some system components will start to fail.

=back

=head2 Smoke testing Perl 5

If building completes successfully, you can set up smoke testing as
described in the Test::Smoke documentation.

For smoke testing you need a running Perl. You can either install the
Synology supplied package for Perl 5.8.6, or build and install your
own, much more recent version.

Note that I could not run successful smokes when initiated by the
Synology Task Scheduler. I resorted to initiating the smokes via a
cron job run on another system, using ssh:

  ssh nas1 wrk/Test-Smoke/smoke/smokecurrent.sh

=head3 Local patches

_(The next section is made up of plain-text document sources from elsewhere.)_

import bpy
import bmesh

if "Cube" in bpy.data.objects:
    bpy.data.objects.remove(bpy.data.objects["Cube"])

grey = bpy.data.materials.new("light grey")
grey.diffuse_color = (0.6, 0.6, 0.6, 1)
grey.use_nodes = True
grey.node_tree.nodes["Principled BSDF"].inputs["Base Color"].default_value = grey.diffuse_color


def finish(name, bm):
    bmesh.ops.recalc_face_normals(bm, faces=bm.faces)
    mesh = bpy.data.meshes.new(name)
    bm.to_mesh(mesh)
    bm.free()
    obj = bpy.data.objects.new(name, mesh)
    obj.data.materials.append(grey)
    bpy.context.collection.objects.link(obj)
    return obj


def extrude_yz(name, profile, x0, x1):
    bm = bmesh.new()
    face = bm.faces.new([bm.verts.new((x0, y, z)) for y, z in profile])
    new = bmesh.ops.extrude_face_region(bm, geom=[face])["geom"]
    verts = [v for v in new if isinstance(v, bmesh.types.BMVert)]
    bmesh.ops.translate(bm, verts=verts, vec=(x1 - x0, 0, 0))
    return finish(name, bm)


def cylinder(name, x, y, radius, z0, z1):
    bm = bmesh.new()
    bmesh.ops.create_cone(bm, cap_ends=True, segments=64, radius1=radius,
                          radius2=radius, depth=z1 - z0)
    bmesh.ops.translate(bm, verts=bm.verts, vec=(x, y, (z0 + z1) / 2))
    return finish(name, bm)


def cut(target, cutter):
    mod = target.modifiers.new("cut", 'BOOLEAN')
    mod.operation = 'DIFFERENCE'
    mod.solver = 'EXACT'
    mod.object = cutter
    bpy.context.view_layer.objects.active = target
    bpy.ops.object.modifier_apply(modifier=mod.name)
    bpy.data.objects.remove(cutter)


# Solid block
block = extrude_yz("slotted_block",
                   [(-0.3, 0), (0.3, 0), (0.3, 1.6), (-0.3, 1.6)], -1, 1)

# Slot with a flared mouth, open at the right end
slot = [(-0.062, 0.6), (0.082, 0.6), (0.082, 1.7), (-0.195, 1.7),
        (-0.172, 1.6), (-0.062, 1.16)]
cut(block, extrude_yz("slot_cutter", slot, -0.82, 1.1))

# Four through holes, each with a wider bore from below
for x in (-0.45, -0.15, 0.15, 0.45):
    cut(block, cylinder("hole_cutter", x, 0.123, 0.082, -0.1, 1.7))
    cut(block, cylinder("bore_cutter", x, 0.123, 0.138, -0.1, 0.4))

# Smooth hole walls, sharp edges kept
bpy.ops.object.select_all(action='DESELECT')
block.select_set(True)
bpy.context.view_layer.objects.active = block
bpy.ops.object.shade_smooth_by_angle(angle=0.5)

When local patches are applied with smoke testing, the test driver
will automatically request regeneration of certain tables after the
patches are applied. The Synology supplied Perl 5.8.6 (at least on the
DS413) B<is NOT capable> of generating these tables. It will generate
opcodes with bogus values, causing the build to fail.

You can prevent regeneration by adding the setting

  'flags' => 0,

to the smoke config, or by adding another patch that inserts

  exit 0 if $] == 5.008006;

in the beginning of the C<regen.pl> program.

=head2 Adding libraries

The above procedure describes a basic environment and hence results in
a basic Perl. If you want to add additional libraries to Perl, you may
need some extra settings.

For example, the basic Perl does not have any of the DB libraries (db,
dbm, ndbm, gdsm). You can add these using iPKGui, however, you need to
set environment variable LD_LIBRARY_PATH to the appropriate value:

  LD_LIBRARY_PATH=/lib:/opt/lib
  export LD_LIBRARY_PATH

This setting needs to be in effect while Perl is built, but also when
the programs are run.

=head1 REVISION

March 2015, for Synology DSM 5.1.5022.

=head1 AUTHOR

Johan Vromans <jvromans@squirrel.nl>
H. Merijn Brand <h.m.brand@xs4all.nl>

=cut